- Problem
What you return must match the data exactly, line for line.

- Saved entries
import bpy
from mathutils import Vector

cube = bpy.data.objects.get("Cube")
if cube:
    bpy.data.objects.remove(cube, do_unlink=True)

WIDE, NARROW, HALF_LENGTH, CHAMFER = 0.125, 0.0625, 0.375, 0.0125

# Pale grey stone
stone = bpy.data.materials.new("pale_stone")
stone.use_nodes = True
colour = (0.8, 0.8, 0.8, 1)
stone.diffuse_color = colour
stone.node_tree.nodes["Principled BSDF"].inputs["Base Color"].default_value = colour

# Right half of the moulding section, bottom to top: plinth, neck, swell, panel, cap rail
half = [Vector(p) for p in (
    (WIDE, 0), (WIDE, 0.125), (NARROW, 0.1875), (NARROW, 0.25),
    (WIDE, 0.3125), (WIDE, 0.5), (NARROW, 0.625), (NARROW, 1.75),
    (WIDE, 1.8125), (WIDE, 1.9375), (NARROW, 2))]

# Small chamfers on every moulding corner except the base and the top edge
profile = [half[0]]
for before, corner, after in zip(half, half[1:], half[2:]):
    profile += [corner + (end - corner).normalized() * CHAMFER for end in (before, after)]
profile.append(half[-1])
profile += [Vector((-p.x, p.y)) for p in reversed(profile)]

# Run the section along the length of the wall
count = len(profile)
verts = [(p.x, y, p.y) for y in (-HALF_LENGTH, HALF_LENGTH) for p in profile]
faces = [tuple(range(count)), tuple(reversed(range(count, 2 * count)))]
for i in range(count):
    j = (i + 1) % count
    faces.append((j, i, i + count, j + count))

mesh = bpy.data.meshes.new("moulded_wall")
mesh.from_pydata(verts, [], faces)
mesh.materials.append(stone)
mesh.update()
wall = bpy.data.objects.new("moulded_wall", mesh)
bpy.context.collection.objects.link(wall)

- Your response
import bpy
from mathutils import Vector

cube = bpy.data.objects.get("Cube")
if cube:
    bpy.data.objects.remove(cube, do_unlink=True)

WIDE, NARROW, HALF_LENGTH, CHAMFER = 0.125, 0.0625, 0.375, 0.0125

# Pale grey stone
stone = bpy.data.materials.new("pale_stone")
stone.use_nodes = True
colour = (0.8, 0.8, 0.8, 1)
stone.diffuse_color = colour
stone.node_tree.nodes["Principled BSDF"].inputs["Base Color"].default_value = colour

# Right half of the moulding section, bottom to top: plinth, neck, swell, panel, cap rail
half = [Vector(p) for p in (
    (WIDE, 0), (WIDE, 0.125), (NARROW, 0.1875), (NARROW, 0.25),
    (WIDE, 0.3125), (WIDE, 0.5), (NARROW, 0.625), (NARROW, 1.75),
    (WIDE, 1.8125), (WIDE, 1.9375), (NARROW, 2))]

# Small chamfers on every moulding corner except the base and the top edge
profile = [half[0]]
for before, corner, after in zip(half, half[1:], half[2:]):
    profile += [corner + (end - corner).normalized() * CHAMFER for end in (before, after)]
profile.append(half[-1])
profile += [Vector((-p.x, p.y)) for p in reversed(profile)]

# Run the section along the length of the wall
count = len(profile)
verts = [(p.x, y, p.y) for y in (-HALF_LENGTH, HALF_LENGTH) for p in profile]
faces = [tuple(range(count)), tuple(reversed(range(count, 2 * count)))]
for i in range(count):
    j = (i + 1) % count
    faces.append((j, i, i + count, j + count))

mesh = bpy.data.meshes.new("moulded_wall")
mesh.from_pydata(verts, [], faces)
mesh.materials.append(stone)
mesh.update()
wall = bpy.data.objects.new("moulded_wall", mesh)
bpy.context.collection.objects.link(wall)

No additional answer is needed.